Now that many records have been digitised and access may only be a few clicks (and a few more pounds) away, more and more people have begun to research their family histories. The popularity of sites like around the turn of the century saw millions of people around the world cast their nets back through history to discover where they came from. However, it is not always that simple or easy to trace your roots.

In Paris, filmmaker Vladimir Léon delivers a suitcase, which he discovered in his mother’s house after she died, to his brother Pierre.
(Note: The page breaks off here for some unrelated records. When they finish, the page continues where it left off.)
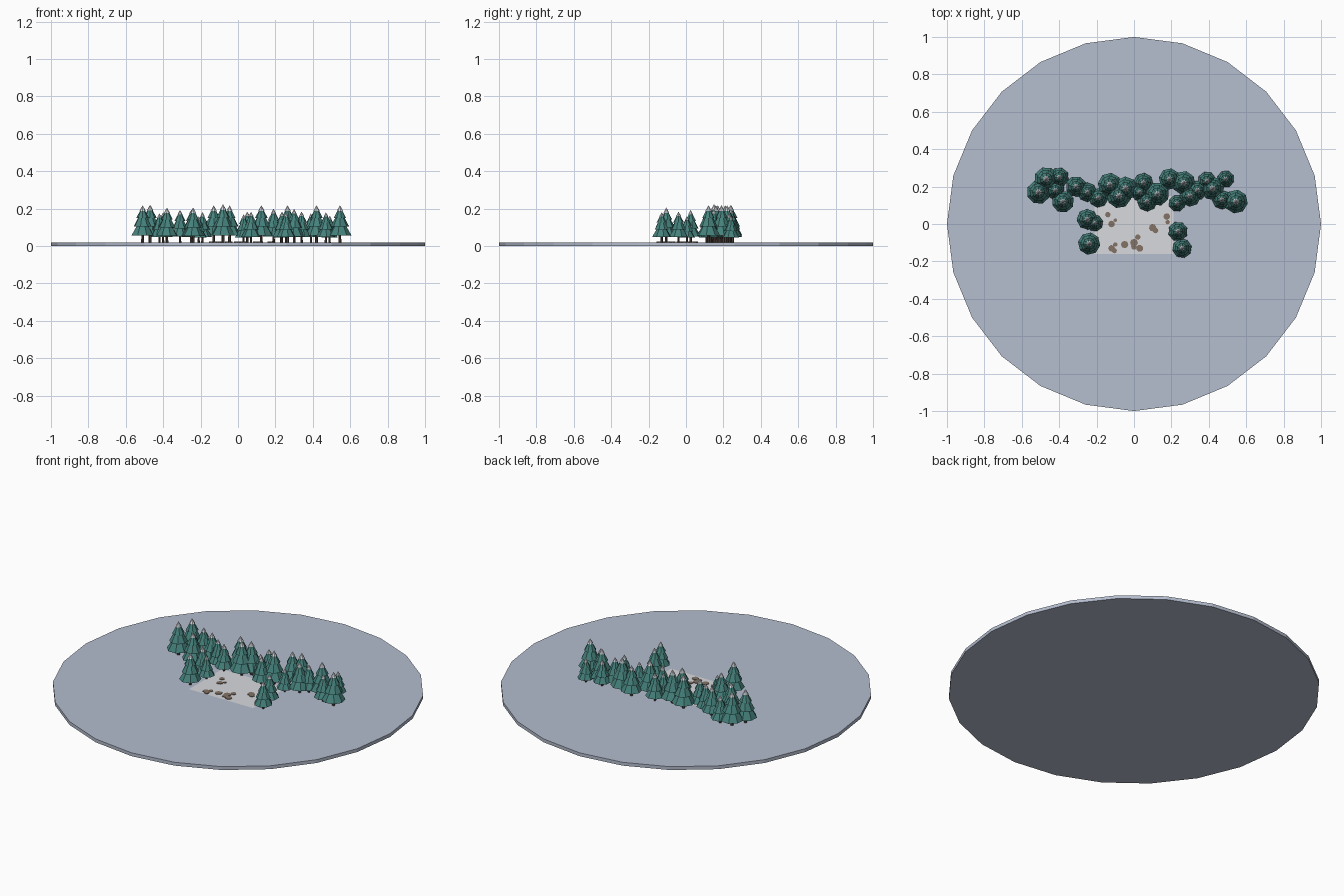
import bpy, bmesh, math, random
from mathutils import Matrix

if "Cube" in bpy.data.objects:
    bpy.data.objects.remove(bpy.data.objects["Cube"])

random.seed(4)
GROUND = 0.02


def material(name, rgb):
    m = bpy.data.materials.new(name)
    m.diffuse_color = (*rgb, 1)
    m.use_nodes = True
    m.node_tree.nodes["Principled BSDF"].inputs["Base Color"].default_value = m.diffuse_color
    return m


SNOW = material("snow_ground", (0.46, 0.51, 0.62))
PALE = material("pale_snow", (0.68, 0.70, 0.73))
NEEDLE = material("needles", (0.06, 0.22, 0.20))
BARK = material("bark", (0.07, 0.05, 0.04))
DIRT = material("dirt", (0.23, 0.17, 0.13))
CAP = material("snow_cap", (0.65, 0.68, 0.72))


def add_cone(bm, sides, r1, r2, z1, z2, mat, turn=0.0):
    """Cone or frustum standing between z1 and z2."""
    mtx = Matrix.Translation((0, 0, (z1 + z2) / 2)) @ Matrix.Rotation(turn, 4, 'Z')
    res = bmesh.ops.create_cone(bm, cap_ends=True, segments=sides, radius1=r1,
                                radius2=r2, depth=z2 - z1, matrix=mtx)
    for f in {f for v in res["verts"] for f in v.link_faces}:
        f.material_index = mat


def finish(name, bm, mats):
    me = bpy.data.meshes.new(name)
    bm.to_mesh(me)
    bm.free()
    for m in mats:
        me.materials.append(m)
    return me


def place(name, me, loc=(0, 0, 0), turn=0.0, scale=(1, 1, 1)):
    ob = bpy.data.objects.new(name, me)
    ob.location, ob.rotation_euler, ob.scale = loc, (0, 0, turn), scale
    bpy.context.collection.objects.link(ob)
    return ob


# Round snowy base
bm = bmesh.new()
add_cone(bm, 24, 1, 1, 0, GROUND, 0)
place("snow_base", finish("snow_base", bm, [SNOW]))

# Pale rectangular clearing
bm = bmesh.new()
bmesh.ops.create_grid(bm, x_segments=1, y_segments=1, size=1)
place("clearing", finish("clearing", bm, [PALE]), (0, -0.005, GROUND + 0.001),
      scale=(0.21, 0.155, 1))

# Dirt patches: x, y, radius
bm = bmesh.new()
add_cone(bm, 8, 1, 1, 0, 1, 0)
patch = finish("dirt_patch", bm, [DIRT])
for x, y, r in [(-.14, .05, .015), (-.12, 0, .018), (-.10, .02, .01), (-.12, -.13, .018),
                (-.105, -.143, .014), (-.10, -.11, .012), (-.05, -.11, .02),
                (0, -.10, .021), (0, -.122, .016), (.02, -.07, .015), (.03, -.13, .019),
                (.10, -.02, .02), (.115, -.035, .015), (.175, .04, .018), (.18, .01, .012)]:
    place("dirt_patch", patch, (x, y, GROUND), random.uniform(0, 0.8), (r, r, 0.004))

# Fir tree of unit radius and unit height: trunk, three tiers, snow cap
bm = bmesh.new()
add_cone(bm, 6, 0.13, 0.10, 0, 0.3, 1)
add_cone(bm, 8, 1.0, 0.30, 0.18, 0.56, 0)
add_cone(bm, 8, 0.78, 0.20, 0.42, 0.78, 0, 0.2)
add_cone(bm, 8, 0.54, 0.0, 0.65, 0.98, 0, 0.4)
add_cone(bm, 8, 0.26, 0.0, 0.85, 1.0, 2, 0.4)
tree = finish("fir_tree", bm, [NEEDLE, BARK, CAP])

# Tree spots: x, y, radius
spots = [
    (-.47, .24, .065), (-.40, .25, .052), (-.51, .17, .064), (-.38, .12, .060),
    (-.42, .18, .050), (-.31, .20, .056), (-.25, .17, .052), (-.19, .14, .052),
    (-.13, .21, .064), (-.045, .19, .064), (-.08, .15, .066), (.05, .22, .053),
    (.03, .17, .048), (.07, .12, .053), (.125, .16, .064), (.19, .24, .058),
    (.265, .22, .064), (.23, .11, .045), (.30, .15, .058), (.39, .23, .050),
    (.34, .18, .053), (.42, .19, .064), (.49, .24, .046), (.47, .13, .052),
    (.545, .12, .064),
    (-.25, .025, .056), (-.21, .005, .045), (-.24, -.105, .060),
    (.235, -.04, .053), (.257, -.13, .052)]
for x, y, r in spots:
    h = 3.1 * r
    place("fir_tree", tree, (x, y, GROUND), random.uniform(0, math.tau), (r, r, h))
The pair rifle through the contents and it soon becomes apparent that their Russian grandparents (Lily and Constantin) had unexplainable connections with the Soviet secret services during the 1930s. As they continue to investigate, they travel to their native Russia to face the ghosts of their family’s past. This journey is captured in My Dear Spies.

My Dear Spies is a fascinating and intriguing documentary about two men trying to piece-together fragments from their family’s biography. This mission takes them on a trip to meet historians, friends and witnesses in a bid to uncover the truth. Their journey propels them down many roads, and while their path is possibly a bit too meandering with each revelation My Dear Spies just gets more and more enthralling.

My Dear Spies screens at Sheffield Doc/Fest.

Previous See: The smeary dessert action painting of Blurry the Explorer's 'Limited By Jelly'
Next Track: Darkthrone - Hate Cloak

No Comment

Leave a Reply

This site uses Akismet to reduce spam. Learn how your comment data is processed.